Individual carbon nanotubes are too small to see without a powerful microscope. A new technique, however, can spin carbon nanotubes into ribbons and threads visible to the naked eye.
Designers might someday use the superstrong fibers—which they can bend and even tie into knots—to make tough but lightweight composite materials, energy-converting devices, and new generations of electric cables, says Philippe Poulin of the Paul Pascal Research Center in Pessac, France.
In the spinning process, Poulin and his colleagues report in the Nov. 17 Science, they first dispersed single-walled carbon nanotubes in water.
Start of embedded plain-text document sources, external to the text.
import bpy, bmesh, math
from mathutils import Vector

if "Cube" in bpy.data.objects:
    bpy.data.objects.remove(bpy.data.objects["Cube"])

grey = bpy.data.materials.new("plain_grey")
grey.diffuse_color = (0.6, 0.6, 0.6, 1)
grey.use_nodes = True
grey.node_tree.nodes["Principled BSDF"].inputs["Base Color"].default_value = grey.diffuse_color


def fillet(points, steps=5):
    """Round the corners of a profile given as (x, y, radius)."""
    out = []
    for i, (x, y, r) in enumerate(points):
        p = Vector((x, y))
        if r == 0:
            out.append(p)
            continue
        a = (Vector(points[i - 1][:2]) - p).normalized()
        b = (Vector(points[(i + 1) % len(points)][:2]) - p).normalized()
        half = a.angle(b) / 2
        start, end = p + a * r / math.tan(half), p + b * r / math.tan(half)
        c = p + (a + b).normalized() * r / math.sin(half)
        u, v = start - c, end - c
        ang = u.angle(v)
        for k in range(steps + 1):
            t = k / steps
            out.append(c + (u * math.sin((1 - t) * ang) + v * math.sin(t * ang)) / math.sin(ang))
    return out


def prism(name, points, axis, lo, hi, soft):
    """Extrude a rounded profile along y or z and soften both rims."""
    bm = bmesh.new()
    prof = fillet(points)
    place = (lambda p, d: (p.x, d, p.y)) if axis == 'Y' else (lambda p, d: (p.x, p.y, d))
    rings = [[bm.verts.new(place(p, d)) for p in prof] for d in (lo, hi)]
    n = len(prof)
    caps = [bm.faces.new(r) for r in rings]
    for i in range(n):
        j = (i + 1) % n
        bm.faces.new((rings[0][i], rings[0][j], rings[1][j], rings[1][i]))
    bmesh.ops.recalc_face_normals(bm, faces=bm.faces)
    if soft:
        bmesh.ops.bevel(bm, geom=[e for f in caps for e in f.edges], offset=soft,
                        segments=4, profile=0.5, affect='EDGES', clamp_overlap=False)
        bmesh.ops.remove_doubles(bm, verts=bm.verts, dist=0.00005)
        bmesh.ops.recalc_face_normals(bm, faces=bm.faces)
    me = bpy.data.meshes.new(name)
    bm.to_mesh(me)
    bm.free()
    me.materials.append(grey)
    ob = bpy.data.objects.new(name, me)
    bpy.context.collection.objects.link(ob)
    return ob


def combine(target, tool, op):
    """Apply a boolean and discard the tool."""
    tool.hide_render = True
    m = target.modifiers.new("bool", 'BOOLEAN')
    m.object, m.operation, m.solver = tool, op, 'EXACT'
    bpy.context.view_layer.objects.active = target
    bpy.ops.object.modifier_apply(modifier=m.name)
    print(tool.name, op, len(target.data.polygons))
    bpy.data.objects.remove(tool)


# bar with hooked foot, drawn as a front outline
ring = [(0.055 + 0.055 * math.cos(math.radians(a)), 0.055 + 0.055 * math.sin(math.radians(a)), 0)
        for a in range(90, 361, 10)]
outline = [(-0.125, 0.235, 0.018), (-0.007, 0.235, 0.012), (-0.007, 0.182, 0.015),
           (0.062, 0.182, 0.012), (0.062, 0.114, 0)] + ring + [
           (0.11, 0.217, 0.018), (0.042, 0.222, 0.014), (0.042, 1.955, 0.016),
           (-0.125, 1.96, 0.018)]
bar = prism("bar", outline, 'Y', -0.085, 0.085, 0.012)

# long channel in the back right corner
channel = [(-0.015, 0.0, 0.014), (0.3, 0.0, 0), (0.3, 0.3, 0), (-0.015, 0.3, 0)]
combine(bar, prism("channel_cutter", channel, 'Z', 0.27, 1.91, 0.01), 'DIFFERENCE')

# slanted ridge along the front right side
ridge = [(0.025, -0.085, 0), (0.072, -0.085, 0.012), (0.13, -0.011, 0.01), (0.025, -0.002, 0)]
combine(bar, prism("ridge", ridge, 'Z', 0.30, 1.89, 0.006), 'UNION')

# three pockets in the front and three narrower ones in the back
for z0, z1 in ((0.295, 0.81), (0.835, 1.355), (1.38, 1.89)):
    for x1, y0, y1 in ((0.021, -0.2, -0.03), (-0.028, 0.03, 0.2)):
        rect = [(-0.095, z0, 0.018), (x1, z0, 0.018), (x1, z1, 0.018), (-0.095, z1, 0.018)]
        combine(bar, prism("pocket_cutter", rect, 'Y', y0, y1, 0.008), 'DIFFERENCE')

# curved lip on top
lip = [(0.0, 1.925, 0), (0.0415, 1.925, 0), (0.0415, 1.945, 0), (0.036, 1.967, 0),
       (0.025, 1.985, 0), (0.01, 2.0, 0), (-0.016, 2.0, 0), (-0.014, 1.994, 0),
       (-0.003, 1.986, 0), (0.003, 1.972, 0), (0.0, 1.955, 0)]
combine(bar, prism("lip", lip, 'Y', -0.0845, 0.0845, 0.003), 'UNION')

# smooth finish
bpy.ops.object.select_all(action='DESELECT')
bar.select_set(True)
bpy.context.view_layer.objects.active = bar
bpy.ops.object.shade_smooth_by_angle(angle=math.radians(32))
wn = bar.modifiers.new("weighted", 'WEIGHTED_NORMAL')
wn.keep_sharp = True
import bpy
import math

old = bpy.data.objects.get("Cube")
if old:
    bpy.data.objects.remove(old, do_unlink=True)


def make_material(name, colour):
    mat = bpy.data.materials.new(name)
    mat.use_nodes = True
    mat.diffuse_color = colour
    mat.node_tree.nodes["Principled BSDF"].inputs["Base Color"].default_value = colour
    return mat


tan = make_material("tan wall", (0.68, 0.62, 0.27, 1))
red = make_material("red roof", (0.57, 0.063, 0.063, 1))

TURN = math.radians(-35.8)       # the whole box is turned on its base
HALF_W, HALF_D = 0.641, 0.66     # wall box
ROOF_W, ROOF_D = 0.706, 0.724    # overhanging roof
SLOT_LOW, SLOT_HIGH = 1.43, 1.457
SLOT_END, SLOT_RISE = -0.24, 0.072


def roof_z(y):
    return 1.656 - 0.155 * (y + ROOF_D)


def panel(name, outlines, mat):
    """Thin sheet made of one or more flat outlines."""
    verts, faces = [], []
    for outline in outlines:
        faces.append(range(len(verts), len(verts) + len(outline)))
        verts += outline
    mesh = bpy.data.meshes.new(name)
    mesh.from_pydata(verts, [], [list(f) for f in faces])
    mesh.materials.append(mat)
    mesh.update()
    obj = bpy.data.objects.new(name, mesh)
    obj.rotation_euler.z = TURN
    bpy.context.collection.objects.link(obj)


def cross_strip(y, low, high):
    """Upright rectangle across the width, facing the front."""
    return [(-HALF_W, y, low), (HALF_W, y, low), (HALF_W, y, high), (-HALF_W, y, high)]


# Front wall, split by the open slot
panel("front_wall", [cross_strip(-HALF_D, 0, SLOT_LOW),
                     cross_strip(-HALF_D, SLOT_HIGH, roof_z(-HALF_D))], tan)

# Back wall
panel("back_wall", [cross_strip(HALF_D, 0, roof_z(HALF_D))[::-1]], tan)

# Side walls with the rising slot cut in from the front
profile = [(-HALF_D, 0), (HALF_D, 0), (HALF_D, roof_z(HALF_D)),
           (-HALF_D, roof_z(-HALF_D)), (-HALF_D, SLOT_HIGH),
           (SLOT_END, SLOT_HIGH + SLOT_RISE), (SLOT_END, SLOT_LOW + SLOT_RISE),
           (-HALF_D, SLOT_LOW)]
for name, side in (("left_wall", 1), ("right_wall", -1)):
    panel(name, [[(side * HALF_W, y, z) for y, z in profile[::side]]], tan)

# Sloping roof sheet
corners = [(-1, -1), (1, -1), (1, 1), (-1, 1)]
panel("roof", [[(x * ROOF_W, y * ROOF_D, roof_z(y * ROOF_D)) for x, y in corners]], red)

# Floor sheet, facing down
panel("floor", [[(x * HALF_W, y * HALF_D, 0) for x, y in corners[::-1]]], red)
Then, the team injects this fluid from a syringe into a polymer-containing solution, a process that causes the nanotubes to aggregate and align.
Ray H. Baughm